Difference between static memory allocation and dynamic memory allocation:
Any variable created using 'new' operator is allocated space in the heap memory, unlike Other variables which are allocated in stack memory.
- Memory allocated on stack stays in scope as long as it is on the stack. It is destroyed when it is popped off the stack (eg: local variables).
- All memory allocated on the stack is known at compile time. Consequently, this memory can be accessed directly through a variable.
- Since the stack is relatively small, large arrays, structures, classes, and even heavy recursion --> not recommended.
- CPU does efficient use of memory — thus no fragmentation.
- Fast access as it literally uses a single instruction to move the stack pointer down by 10 bytes and thus allocate those bytes for use by a variable.
- Variables allocated in heap memory are retained until they are specifically de-allocated. (But in Java, Garbage Collection feature takes care of that).
- As the precise location of the memory allocated is not known until runtime, the memory has to be accessed indirectly through a pointer.

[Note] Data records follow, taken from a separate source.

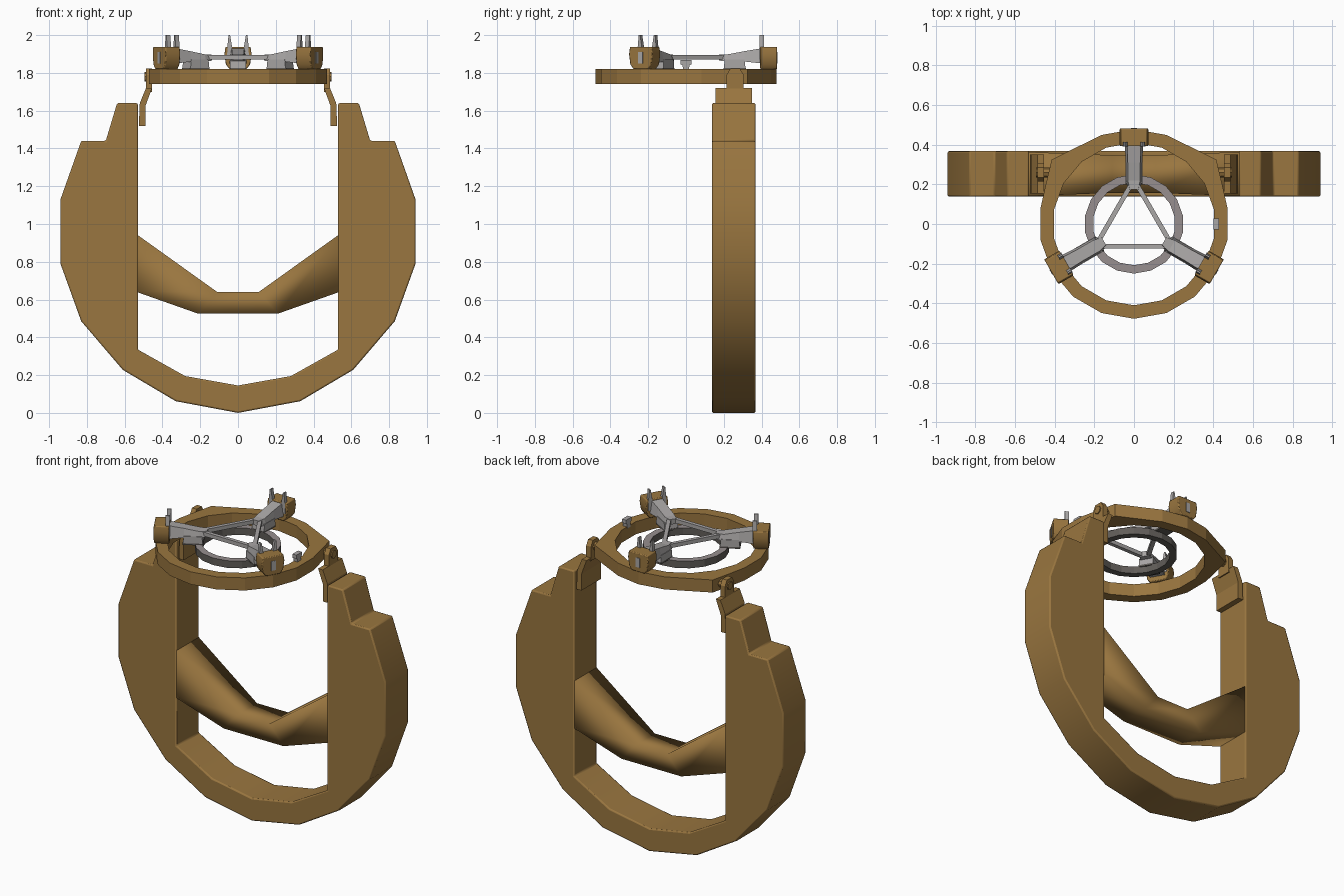
import bpy, bmesh, math

if "Cube" in bpy.data.objects:
    bpy.data.objects.remove(bpy.data.objects["Cube"])

def material(name, rgb):
    m = bpy.data.materials.new(name)
    m.diffuse_color = (*rgb, 1)
    m.use_nodes = True
    m.node_tree.nodes["Principled BSDF"].inputs["Base Color"].default_value = m.diffuse_color
    return m

BRONZE = material("bronze", (0.32, 0.18, 0.05))
STEEL = material("light_steel", (0.40, 0.385, 0.38))
RING_GREY = material("warm_grey", (0.31, 0.275, 0.275))
DARK = material("dark_grey", (0.12, 0.11, 0.10))

def finish(name, bm, mat, bevel=0, smooth=0):
    bmesh.ops.recalc_face_normals(bm, faces=bm.faces)
    me = bpy.data.meshes.new(name)
    bm.to_mesh(me)
    bm.free()
    me.materials.append(mat)
    ob = bpy.data.objects.new(name, me)
    bpy.context.collection.objects.link(ob)
    if bevel:
        mod = ob.modifiers.new("bevel", 'BEVEL')
        mod.width, mod.segments, mod.limit_method = bevel, 2, 'ANGLE'
        mod.angle_limit = math.radians(50)
    if smooth:
        bpy.ops.object.select_all(action='DESELECT')
        ob.select_set(True)
        bpy.context.view_layer.objects.active = ob
        bpy.ops.object.shade_smooth_by_angle(angle=math.radians(smooth))
    return ob

def loft(name, sections, mat, bevel=0, smooth=0):
    """Skin a list of equal-length closed 3D loops and cap both ends."""
    bm = bmesh.new()
    loops = [[bm.verts.new(p) for p in s] for s in sections]
    n = len(loops[0])
    for a, b in zip(loops, loops[1:]):
        for i in range(n):
            j = (i + 1) % n
            bm.faces.new((a[i], a[j], b[j], b[i]))
    bm.faces.new(loops[0])
    bm.faces.new(loops[-1])
    return finish(name, bm, mat, bevel, smooth)

def prism_y(name, pts, y0, y1, mat, bevel=0, smooth=0):
    return loft(name, [[(x, y, z) for x, z in pts] for y in (y0, y1)], mat, bevel, smooth)

def prism_x(name, pts, x0, x1, mat, bevel=0, smooth=0):
    return loft(name, [[(x, y, z) for y, z in pts] for x in (x0, x1)], mat, bevel, smooth)

def box(name, x, y, z, mat):
    return prism_y(name, [(x[0], z[0]), (x[1], z[0]), (x[1], z[1]), (x[0], z[1])], *y, mat)

def annulus(name, outer, inner, z0, z1, mat):
    bm = bmesh.new()
    rings = [[bm.verts.new((x, y, z)) for x, y in pts]
             for pts, z in ((outer, z0), (outer, z1), (inner, z1), (inner, z0))]
    n = len(outer)
    for k in range(4):
        a, b = rings[k], rings[(k + 1) % 4]
        for i in range(n):
            j = (i + 1) % n
            bm.faces.new((a[i], a[j], b[j], b[i]))
    return finish(name, bm, mat)

def circle(r, n, start=-90):
    return [(r * math.cos(math.radians(start + 360 * i / n)),
             r * math.sin(math.radians(start + 360 * i / n))) for i in range(n)]

# U-shaped body: half outline mirrored across x = 0
half = [(0, 0.0), (0.33, 0.062), (0.61, 0.228), (0.83, 0.485), (0.94, 0.79), (0.94, 1.13),
        (0.83, 1.44), (0.70, 1.44), (0.64, 1.64), (0.53, 1.64), (0.53, 0.335),
        (0.28, 0.195), (0, 0.145)]
outline = half + [(-x, z) for x, z in reversed(half[1:-1])]
prism_y("body_frame", outline, 0.138, 0.368, BRONZE, bevel=0.008, smooth=40)

# Sagging cross bar between the two arms (x top, z top, x bottom, z bottom, half depth)
bar = [(-0.55, 0.955, -0.55, 0.645, 0.112), (-0.11, 0.64, -0.21, 0.525, 0.095),
       (0.11, 0.64, 0.21, 0.525, 0.095), (0.55, 0.955, 0.55, 0.645, 0.112)]
sections = []
for xt, zt, xb, zb, d in bar:
    sections.append([(xt, 0.252 - d, zt), (xt, 0.252 + d, zt),
                     (xb, 0.252 + d, zb), (xb, 0.252 - d, zb)])
loft("cross_bar", sections, BRONZE, smooth=180)

# Top ring, with the two rear side corners pushed out into hinge lugs
outer = circle(0.478, 18)
outer[6], outer[7] = (0.445, 0.20), (0.415, 0.325)
outer[12], outer[11] = (-0.445, 0.20), (-0.415, 0.325)
annulus("top_ring", outer, circle(0.41, 18), 1.74, 1.82, BRONZE)

# Hinge straps joining ring and body
for side, s in (("left", -1), ("right", 1)):
    strap = [(0.487, 1.72), (0.52, 1.64), (0.525, 1.52), (0.49, 1.52), (0.49, 1.625), (0.455, 1.72)]
    prism_y(side + "_strap", [(s * x, z) for x, z in strap], 0.155, 0.35, BRONZE)
    knuckle = [(0.215, 1.70), (0.305, 1.70), (0.305, 1.79), (0.285, 1.823), (0.235, 1.823), (0.215, 1.79)]
    prism_x(side + "_hinge_knuckle", knuckle, s * 0.455, s * 0.488, BRONZE)
    pin = [(0.26 + a, 1.78 + b) for a, b in circle(0.025, 8)]
    prism_x(side + "_hinge_pin", pin, s * 0.41, s * 0.495, BRONZE)

# Small inner ring: dark sides and underside, lighter top face
ring = annulus("inner_ring", circle(0.25, 18), circle(0.208, 18), 1.775, 1.82, DARK)
ring.data.materials.append(RING_GREY)
for f in ring.data.polygons:
    f.material_index = int(f.normal.z > 0.5)

# Tab standing on the right side of the top ring
prism_x("ring_tab", [(-0.015, 1.81), (0.015, 1.81), (0.018, 1.84), (0.028, 1.845),
                     (0.028, 1.868), (-0.028, 1.868), (-0.028, 1.845), (-0.018, 1.84)],
        0.402, 0.43, STEEL)

# Three radial clamps, modelled along +y and turned about z
for k in range(3):
    parts = []
    # tapered arm: (y, half width, bottom, top)
    arm = [(0.175, 0.028, 1.865, 1.898), (0.22, 0.042, 1.86, 1.898),
           (0.31, 0.042, 1.86, 1.915), (0.40, 0.046, 1.85, 1.93)]
    parts.append(loft("clamp_arm", [[(-w, y, a), (w, y, a), (w * 0.75, y, b), (-w * 0.75, y, b)]
                                    for y, w, a, b in arm], STEEL))
    parts.append(prism_x("clamp_foot", [(0.20, 1.826), (0.315, 1.826), (0.31, 1.87), (0.205, 1.87)],
                         -0.043, 0.043, STEEL))
    parts.append(box("clamp_foot_pad", (-0.043, 0.043), (0.198, 0.317), (1.815, 1.826), DARK))
    # rounded end knob
    knob = [(-0.045, 1.82), (0.045, 1.82), (0.064, 1.845), (0.072, 1.90), (0.066, 1.938),
            (-0.066, 1.938), (-0.072, 1.90), (-0.064, 1.845)]
    parts.append(prism_y("clamp_knob", knob, 0.393, 0.482, BRONZE, bevel=0.005, smooth=40))
    parts.append(box("knob_plate", (-0.014, 0.014), (0.478, 0.485), (1.85, 1.91), STEEL))
    # upright prongs
    for s in (-1, 1):
        prong = [(s * 0.026, 1.87), (s * 0.058, 1.87), (s * 0.056, 1.94), (s * 0.05, 2.0),
                 (s * 0.042, 2.0), (s * 0.032, 1.94)]
        parts.append(prism_y("clamp_prong", prong, 0.39, 0.414, STEEL))
    # strut to the next clamp: chord of the triangle
    strut = box("triangle_strut", (-0.165, 0.165), (0.10, 0.124), (1.87, 1.895), STEEL)
    strut.rotation_euler.z = math.radians(120 * k + 180)
    for ob in parts:
        ob.rotation_euler.z = math.radians(120 * k)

- Since heap is a big pool of memory, large arrays, structures or classes can be allocated here.
- Inefficient use.
- Slower access.